[Given entries]

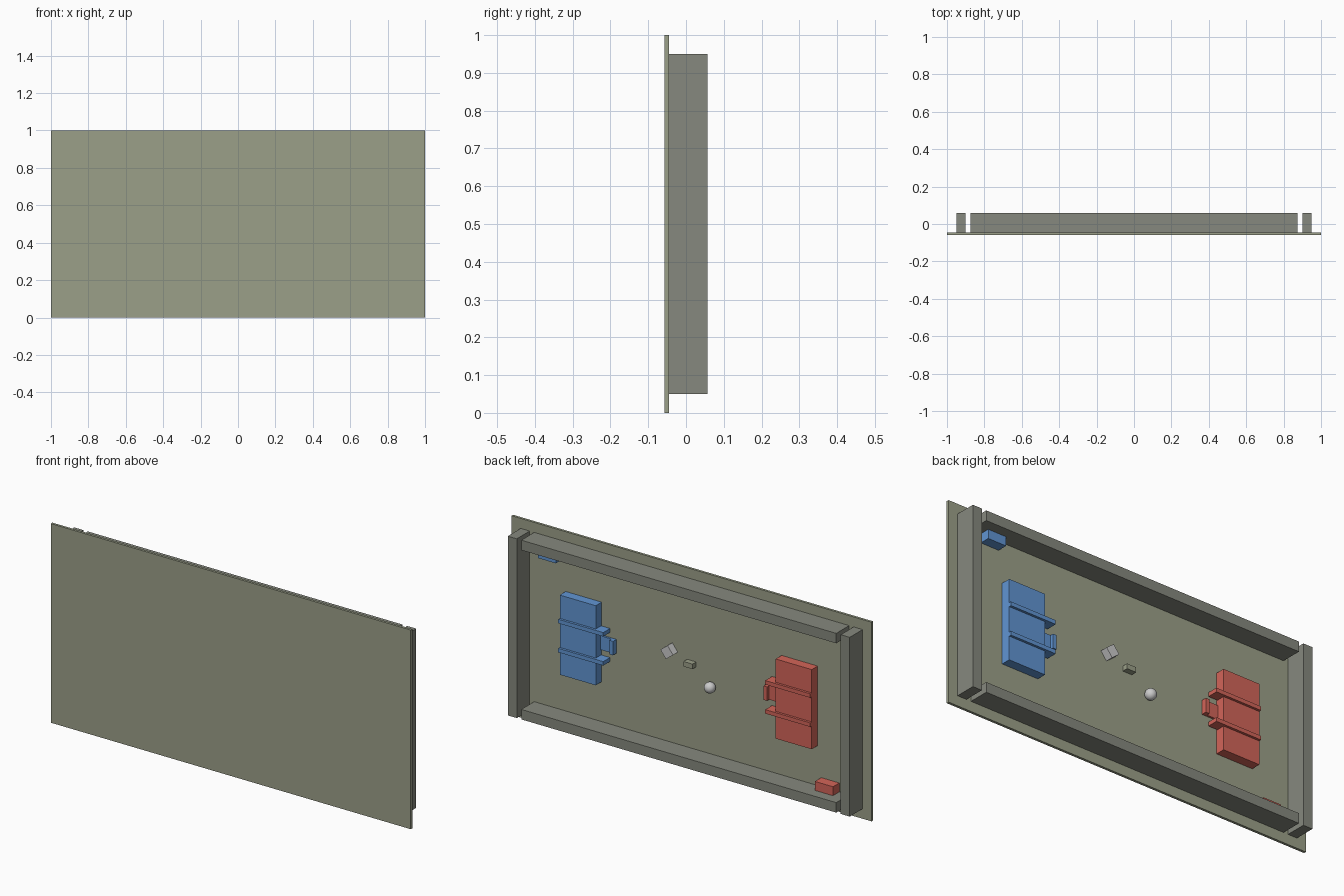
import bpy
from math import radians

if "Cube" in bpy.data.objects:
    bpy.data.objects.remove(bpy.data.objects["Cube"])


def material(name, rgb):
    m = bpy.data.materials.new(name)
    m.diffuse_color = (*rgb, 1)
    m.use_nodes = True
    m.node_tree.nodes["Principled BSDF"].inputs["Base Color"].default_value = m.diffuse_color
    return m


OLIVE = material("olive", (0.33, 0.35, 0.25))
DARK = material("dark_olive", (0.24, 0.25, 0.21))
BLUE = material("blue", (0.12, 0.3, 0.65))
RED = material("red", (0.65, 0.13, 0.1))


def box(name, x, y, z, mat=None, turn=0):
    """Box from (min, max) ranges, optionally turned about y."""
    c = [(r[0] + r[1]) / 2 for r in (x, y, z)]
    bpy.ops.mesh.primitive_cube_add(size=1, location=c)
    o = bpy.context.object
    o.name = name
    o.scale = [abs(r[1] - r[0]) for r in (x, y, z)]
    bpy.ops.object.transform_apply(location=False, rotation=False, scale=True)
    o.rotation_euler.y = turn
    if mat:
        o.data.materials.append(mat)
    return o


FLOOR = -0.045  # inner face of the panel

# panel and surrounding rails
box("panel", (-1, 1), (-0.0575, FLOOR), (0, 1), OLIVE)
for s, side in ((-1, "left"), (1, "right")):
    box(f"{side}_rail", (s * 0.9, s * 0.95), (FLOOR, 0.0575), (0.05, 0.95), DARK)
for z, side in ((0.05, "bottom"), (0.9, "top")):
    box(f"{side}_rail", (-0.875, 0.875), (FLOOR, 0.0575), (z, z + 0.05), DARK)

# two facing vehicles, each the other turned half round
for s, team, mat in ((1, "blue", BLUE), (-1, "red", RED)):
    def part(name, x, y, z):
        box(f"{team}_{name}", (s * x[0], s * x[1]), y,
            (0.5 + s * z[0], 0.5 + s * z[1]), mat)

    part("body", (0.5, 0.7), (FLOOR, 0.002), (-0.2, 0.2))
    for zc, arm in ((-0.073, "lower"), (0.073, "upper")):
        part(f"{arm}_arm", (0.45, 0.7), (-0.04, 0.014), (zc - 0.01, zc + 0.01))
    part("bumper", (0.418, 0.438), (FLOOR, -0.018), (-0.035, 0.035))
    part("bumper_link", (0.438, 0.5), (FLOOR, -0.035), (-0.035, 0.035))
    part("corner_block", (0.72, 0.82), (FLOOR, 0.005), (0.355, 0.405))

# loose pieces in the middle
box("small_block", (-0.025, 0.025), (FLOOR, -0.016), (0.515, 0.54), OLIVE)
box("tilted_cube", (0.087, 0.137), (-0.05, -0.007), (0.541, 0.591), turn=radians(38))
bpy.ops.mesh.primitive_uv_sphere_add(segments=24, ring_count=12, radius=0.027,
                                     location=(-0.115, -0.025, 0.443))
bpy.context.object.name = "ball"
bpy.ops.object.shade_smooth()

[/Given entries]

Print the data once more without any change, skipping each picture.

Task response>
import bpy
from math import radians

if "Cube" in bpy.data.objects:
    bpy.data.objects.remove(bpy.data.objects["Cube"])


def material(name, rgb):
    m = bpy.data.materials.new(name)
    m.diffuse_color = (*rgb, 1)
    m.use_nodes = True
    m.node_tree.nodes["Principled BSDF"].inputs["Base Color"].default_value = m.diffuse_color
    return m


OLIVE = material("olive", (0.33, 0.35, 0.25))
DARK = material("dark_olive", (0.24, 0.25, 0.21))
BLUE = material("blue", (0.12, 0.3, 0.65))
RED = material("red", (0.65, 0.13, 0.1))


def box(name, x, y, z, mat=None, turn=0):
    """Box from (min, max) ranges, optionally turned about y."""
    c = [(r[0] + r[1]) / 2 for r in (x, y, z)]
    bpy.ops.mesh.primitive_cube_add(size=1, location=c)
    o = bpy.context.object
    o.name = name
    o.scale = [abs(r[1] - r[0]) for r in (x, y, z)]
    bpy.ops.object.transform_apply(location=False, rotation=False, scale=True)
    o.rotation_euler.y = turn
    if mat:
        o.data.materials.append(mat)
    return o


FLOOR = -0.045  # inner face of the panel

# panel and surrounding rails
box("panel", (-1, 1), (-0.0575, FLOOR), (0, 1), OLIVE)
for s, side in ((-1, "left"), (1, "right")):
    box(f"{side}_rail", (s * 0.9, s * 0.95), (FLOOR, 0.0575), (0.05, 0.95), DARK)
for z, side in ((0.05, "bottom"), (0.9, "top")):
    box(f"{side}_rail", (-0.875, 0.875), (FLOOR, 0.0575), (z, z + 0.05), DARK)

# two facing vehicles, each the other turned half round
for s, team, mat in ((1, "blue", BLUE), (-1, "red", RED)):
    def part(name, x, y, z):
        box(f"{team}_{name}", (s * x[0], s * x[1]), y,
            (0.5 + s * z[0], 0.5 + s * z[1]), mat)

    part("body", (0.5, 0.7), (FLOOR, 0.002), (-0.2, 0.2))
    for zc, arm in ((-0.073, "lower"), (0.073, "upper")):
        part(f"{arm}_arm", (0.45, 0.7), (-0.04, 0.014), (zc - 0.01, zc + 0.01))
    part("bumper", (0.418, 0.438), (FLOOR, -0.018), (-0.035, 0.035))
    part("bumper_link", (0.438, 0.5), (FLOOR, -0.035), (-0.035, 0.035))
    part("corner_block", (0.72, 0.82), (FLOOR, 0.005), (0.355, 0.405))

# loose pieces in the middle
box("small_block", (-0.025, 0.025), (FLOOR, -0.016), (0.515, 0.54), OLIVE)
box("tilted_cube", (0.087, 0.137), (-0.05, -0.007), (0.541, 0.591), turn=radians(38))
bpy.ops.mesh.primitive_uv_sphere_add(segments=24, ring_count=12, radius=0.027,
                                     location=(-0.115, -0.025, 0.443))
bpy.context.object.name = "ball"
bpy.ops.object.shade_smooth()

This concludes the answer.